Instructions to follow:
Please show every line from the entries that carries the word "colour".

Plain-text document sources:
+ + + + + + +

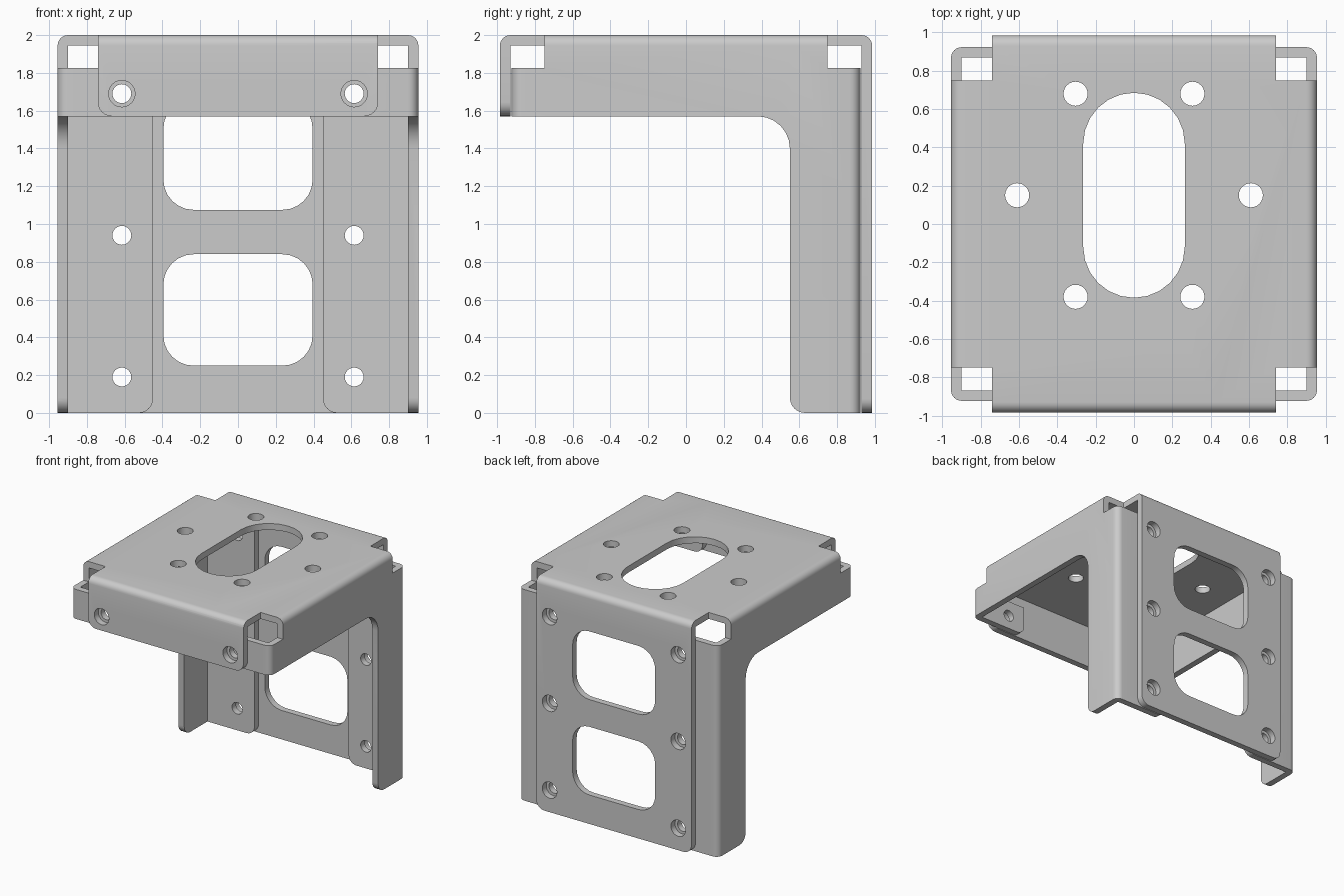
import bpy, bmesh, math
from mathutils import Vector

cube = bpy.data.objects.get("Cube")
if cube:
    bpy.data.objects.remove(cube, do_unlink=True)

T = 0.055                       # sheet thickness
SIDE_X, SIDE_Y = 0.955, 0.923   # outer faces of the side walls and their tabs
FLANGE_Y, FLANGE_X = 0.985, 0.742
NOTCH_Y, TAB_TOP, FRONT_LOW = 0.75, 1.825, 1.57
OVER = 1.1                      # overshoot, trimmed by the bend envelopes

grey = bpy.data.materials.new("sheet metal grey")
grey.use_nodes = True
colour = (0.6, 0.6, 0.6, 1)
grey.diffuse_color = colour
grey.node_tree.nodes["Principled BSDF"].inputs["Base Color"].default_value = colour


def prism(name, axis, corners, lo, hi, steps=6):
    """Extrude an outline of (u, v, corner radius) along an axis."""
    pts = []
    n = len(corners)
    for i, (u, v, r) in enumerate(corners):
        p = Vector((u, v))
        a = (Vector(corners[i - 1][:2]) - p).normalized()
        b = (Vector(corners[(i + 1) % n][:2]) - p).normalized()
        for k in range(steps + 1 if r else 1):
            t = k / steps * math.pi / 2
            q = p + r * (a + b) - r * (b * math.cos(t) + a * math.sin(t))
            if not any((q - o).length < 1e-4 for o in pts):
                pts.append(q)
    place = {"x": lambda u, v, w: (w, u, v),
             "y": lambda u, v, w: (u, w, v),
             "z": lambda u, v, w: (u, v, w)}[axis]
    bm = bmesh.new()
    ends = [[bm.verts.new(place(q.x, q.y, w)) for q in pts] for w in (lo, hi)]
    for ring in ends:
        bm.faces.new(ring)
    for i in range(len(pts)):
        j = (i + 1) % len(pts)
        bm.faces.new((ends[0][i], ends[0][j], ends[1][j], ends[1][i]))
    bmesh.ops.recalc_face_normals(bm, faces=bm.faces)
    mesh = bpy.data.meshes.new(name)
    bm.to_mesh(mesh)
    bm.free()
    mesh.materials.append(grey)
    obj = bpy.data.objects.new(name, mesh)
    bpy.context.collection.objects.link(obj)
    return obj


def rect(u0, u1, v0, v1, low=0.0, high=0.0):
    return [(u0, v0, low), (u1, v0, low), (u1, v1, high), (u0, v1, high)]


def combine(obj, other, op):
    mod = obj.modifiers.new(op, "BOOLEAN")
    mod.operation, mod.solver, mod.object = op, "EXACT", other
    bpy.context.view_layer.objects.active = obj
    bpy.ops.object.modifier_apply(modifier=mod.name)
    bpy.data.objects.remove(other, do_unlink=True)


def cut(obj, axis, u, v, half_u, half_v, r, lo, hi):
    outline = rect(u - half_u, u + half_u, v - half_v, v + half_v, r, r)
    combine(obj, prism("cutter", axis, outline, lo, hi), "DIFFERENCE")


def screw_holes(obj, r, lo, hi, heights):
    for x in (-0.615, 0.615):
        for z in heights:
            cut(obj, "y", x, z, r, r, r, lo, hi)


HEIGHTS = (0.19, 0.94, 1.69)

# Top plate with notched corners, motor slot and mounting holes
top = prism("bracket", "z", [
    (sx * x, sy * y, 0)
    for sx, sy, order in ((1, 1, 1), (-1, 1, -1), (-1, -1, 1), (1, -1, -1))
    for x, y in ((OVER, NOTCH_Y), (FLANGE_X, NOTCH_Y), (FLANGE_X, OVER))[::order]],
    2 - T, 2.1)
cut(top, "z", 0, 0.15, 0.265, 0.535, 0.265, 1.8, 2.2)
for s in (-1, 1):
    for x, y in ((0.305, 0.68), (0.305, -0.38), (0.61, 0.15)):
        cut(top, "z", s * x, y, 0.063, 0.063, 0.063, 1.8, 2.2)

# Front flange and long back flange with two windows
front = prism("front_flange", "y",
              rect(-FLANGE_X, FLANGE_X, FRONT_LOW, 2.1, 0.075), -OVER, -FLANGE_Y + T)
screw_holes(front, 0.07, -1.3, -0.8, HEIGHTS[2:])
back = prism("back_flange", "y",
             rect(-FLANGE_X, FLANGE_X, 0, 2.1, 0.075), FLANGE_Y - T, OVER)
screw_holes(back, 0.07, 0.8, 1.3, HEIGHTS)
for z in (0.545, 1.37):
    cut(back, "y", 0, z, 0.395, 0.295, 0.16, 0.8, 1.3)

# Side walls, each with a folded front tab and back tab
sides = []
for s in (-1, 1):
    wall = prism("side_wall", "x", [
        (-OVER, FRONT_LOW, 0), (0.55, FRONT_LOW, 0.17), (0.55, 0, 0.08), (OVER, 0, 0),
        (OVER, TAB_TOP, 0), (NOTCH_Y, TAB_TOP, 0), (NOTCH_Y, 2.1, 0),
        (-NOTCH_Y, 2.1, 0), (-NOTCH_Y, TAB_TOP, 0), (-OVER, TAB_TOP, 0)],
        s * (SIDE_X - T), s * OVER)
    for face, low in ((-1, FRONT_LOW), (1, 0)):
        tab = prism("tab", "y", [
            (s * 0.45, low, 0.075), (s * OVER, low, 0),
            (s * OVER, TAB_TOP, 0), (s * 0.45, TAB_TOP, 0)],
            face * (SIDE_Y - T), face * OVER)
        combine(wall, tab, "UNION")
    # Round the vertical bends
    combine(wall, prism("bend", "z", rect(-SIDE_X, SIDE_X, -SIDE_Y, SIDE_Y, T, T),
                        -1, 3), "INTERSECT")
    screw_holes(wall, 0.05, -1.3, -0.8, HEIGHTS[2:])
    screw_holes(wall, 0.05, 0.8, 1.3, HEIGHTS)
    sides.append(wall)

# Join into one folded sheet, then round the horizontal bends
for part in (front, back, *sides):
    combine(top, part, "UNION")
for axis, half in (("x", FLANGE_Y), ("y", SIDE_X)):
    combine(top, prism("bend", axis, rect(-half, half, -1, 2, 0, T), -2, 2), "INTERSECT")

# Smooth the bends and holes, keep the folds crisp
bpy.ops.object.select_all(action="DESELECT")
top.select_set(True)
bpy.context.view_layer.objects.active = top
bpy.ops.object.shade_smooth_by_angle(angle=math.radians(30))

+ + + + + + +

Worked solution:
colour = (0.6, 0.6, 0.6, 1)
grey.diffuse_color = colour
grey.node_tree.nodes["Principled BSDF"].inputs["Base Color"].default_value = colour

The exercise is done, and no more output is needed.